Hans Eisler once wrote a work called 13 Ways to Explain Rain. In 2008, Danish composer Hans He Abrahamsen produced a similar series of portraits of snow, or “Schnee”. Despite being formally constructed as a sequence of strict canons, this is avant-garde music at its most beautiful, introspective and poetic. And this vividly atmospheric new recording underscores the musical and meteorological home of the Northern Finland-based Lapland Chamber Orchestra.
“Lars Vogt: In Memoriam” (Warner Classics)
With the passing of pianist Lars Voigt from esophageal cancer at the age of 51 this year, the classical world has lost a deeply humane and profound musician. The album brings together 50 of his songs from various recordings he made for EMI over the years, including Voigt’s solo repertoire (Mozart, Brahms, Schumann, Berg), chamber music (Frank, Haydn, Stravinsky), Concerto (Beethoven with Simon Rattle and City) is introduced. of the Birmingham Symphony Orchestra). Mozart’s Piano The opening movement of his 10th Sonata may be the most sparkling, graceful and perfectly proportioned six minutes of his music I’ve heard this year.
Gidon Kremer “Mieczyslaw Weinberg: Unaccompanied Violin Sonata” (ECM)
Composer Mieczyslaw Weinberg died in relative obscurity in 1996, but his music over the past decade has steadily risen from the shadows, thanks in large part to dedicated champions such as violinist Gidon Kremer. I have surfaced. Kremer released a charming new album this year dedicated to Weinberg’s three solos His Violins His Sonatas. The album is an intensely expressive work that captures Bartok’s knotted strength, Ysaye’s athleticism and Shostakovich’s tragic grandeur. At 75, Kremer has nothing left to prove, but he still plays with all the conviction this music deserves.
— Jeremy Eichler
Carlos Simon “Slave Requiem” (Decca Classics)
In this evening-length piece, Carlos Simon honors 272 enslaved people In 1838 it was sold to pay the debts of Georgetown University, where the composer now teaches. Mournful brass refrains, Catholic melodies, spirituality and contemporary chamber music are woven into this poignant remembrance of lives stolen, featuring trumpeter MK Zulu, hip-hop artist Marco Pave and Boston’s Alongside hub new music comes a piano composer.
John Luther Adams “Scylla: Breath of the World” (melon music)

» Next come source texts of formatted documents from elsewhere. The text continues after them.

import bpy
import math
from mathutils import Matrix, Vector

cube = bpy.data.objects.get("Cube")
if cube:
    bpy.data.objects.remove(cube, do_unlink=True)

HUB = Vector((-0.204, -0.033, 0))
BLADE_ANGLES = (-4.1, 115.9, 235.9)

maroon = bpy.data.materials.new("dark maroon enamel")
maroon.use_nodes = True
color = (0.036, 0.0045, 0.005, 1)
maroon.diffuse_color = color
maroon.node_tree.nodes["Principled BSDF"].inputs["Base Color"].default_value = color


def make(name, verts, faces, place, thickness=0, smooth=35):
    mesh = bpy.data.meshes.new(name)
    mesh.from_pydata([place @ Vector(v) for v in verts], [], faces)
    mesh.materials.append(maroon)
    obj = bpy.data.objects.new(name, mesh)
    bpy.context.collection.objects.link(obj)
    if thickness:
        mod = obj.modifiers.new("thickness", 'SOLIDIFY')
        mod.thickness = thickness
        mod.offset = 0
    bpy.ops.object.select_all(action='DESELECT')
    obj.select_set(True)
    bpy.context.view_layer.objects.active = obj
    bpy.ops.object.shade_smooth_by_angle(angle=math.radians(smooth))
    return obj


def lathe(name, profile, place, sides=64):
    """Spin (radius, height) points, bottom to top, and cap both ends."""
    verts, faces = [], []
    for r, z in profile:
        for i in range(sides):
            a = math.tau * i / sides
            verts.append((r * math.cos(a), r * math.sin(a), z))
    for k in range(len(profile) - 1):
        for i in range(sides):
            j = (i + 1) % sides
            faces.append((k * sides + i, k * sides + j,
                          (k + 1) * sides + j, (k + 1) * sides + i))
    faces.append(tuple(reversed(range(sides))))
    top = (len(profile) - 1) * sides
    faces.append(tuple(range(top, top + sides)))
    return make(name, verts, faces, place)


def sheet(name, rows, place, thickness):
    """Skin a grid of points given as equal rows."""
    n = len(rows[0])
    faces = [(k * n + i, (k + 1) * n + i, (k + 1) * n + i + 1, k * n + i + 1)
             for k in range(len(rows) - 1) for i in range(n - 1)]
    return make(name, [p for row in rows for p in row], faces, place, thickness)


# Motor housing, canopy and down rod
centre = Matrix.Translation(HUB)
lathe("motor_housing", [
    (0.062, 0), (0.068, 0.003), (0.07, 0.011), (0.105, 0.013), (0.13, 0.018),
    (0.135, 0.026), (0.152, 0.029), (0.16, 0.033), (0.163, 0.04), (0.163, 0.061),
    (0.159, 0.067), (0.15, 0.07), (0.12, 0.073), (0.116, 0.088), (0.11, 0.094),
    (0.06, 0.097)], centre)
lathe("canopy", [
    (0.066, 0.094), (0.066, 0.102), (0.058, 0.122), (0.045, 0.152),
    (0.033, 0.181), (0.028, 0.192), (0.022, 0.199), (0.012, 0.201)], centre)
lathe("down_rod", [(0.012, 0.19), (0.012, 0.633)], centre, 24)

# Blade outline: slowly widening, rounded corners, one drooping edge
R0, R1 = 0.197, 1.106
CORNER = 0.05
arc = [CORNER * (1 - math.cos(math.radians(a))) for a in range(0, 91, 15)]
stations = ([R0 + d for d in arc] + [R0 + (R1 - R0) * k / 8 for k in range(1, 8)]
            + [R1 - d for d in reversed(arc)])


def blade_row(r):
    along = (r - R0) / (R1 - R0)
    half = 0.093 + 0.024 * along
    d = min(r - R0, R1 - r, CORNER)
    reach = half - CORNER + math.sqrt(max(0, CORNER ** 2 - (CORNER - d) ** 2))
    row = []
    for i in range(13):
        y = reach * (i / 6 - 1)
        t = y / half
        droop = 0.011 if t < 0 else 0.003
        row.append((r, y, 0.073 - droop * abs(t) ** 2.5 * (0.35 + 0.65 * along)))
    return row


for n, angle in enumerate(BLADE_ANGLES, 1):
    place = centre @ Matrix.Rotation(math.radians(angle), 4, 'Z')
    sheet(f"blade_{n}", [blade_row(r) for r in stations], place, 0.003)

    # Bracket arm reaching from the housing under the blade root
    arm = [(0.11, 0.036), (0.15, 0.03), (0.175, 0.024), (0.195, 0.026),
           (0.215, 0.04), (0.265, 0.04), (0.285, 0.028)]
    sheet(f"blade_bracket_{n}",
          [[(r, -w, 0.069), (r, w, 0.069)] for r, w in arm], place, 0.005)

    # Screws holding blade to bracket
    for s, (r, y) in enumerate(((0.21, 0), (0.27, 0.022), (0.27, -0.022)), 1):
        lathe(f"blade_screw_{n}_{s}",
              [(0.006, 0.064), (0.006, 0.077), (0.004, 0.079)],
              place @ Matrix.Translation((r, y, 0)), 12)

Want to feel smaller? Close your eyes and listen to “Cyra,” the latest in John Luther Adams’ atmospheric song to the natural world. included in the recording. The length of each musical expression in “Sila” is flexible, as is the size of the required five (!) ensembles, so no two performances will be exactly the same. quartet, and various musicians from the University of Michigan.
Various artists, ‘The US and the Holocaust (Soundtrack)’ (In a Circle Records)
Violinist Jonny Gandelsmann was the driving force behind the soundtrack to Ken Burns’ recent documentary The US and the Holocaust with Lynn Novick and Sarah Botstein. He has assembled an enviable team of composers and performers, including clarinetist Kinan Azume, bassist Shanil Blumenkranz, guitarist Gan Reilly, and violinist Dana Lin to co-compose a number of musical pieces. created an hour-long album containing a mix of their work. “Cold Fall” is sublime, a new interpretation of existing music. Oboe player Katherine Needleman’s skeletal rendition of the slow movement of Bach’s Violin Concerto in E major is a gem, as is Gandelsmann’s and Asmeh’s interpretation of Ernest Bloch’s Prayer.
— A-Z Madonna
Klaus Makella “Sibelius” (Decca)
Don’t blame Klaus Makella for all the attention surrounding the 26-year-old Finnish conductor and the inevitable backlash his early success generated. Look ahead and you’ll find a conductor with tremendous talent and room for maturity. Both are included in this set of Sibelius Symphonies.
Igor Levit “Tristan” (Sony)
The latest adventure of one of the world’s most imaginative pianists, Igor Levitt, focuses on the long shadow the Tristan myth has cast over the history of music. Its centerpiece is not Wagner, but Hans Werner Henze’s Tristan, a fascinating concerto-like work for piano, orchestra and tape. Like the works of Wagner, Liszt and Mahler that surround it, it is mesmerizing.
Johnny Gandelsman, “This Is America: An Anthology 2020-2021” (In a Circle Records)
In the first year of the pandemic, frustrated by the enveloping sense of isolation and hopelessness, intrepid violinist Johnny Gandelsmann began commissioning a total of 22 solo violin works. The resulting collection is a remarkably diverse cross-section of American music, both a reflection of contemporary crises and a manifesto about the power of art to guide us.
— David Weininger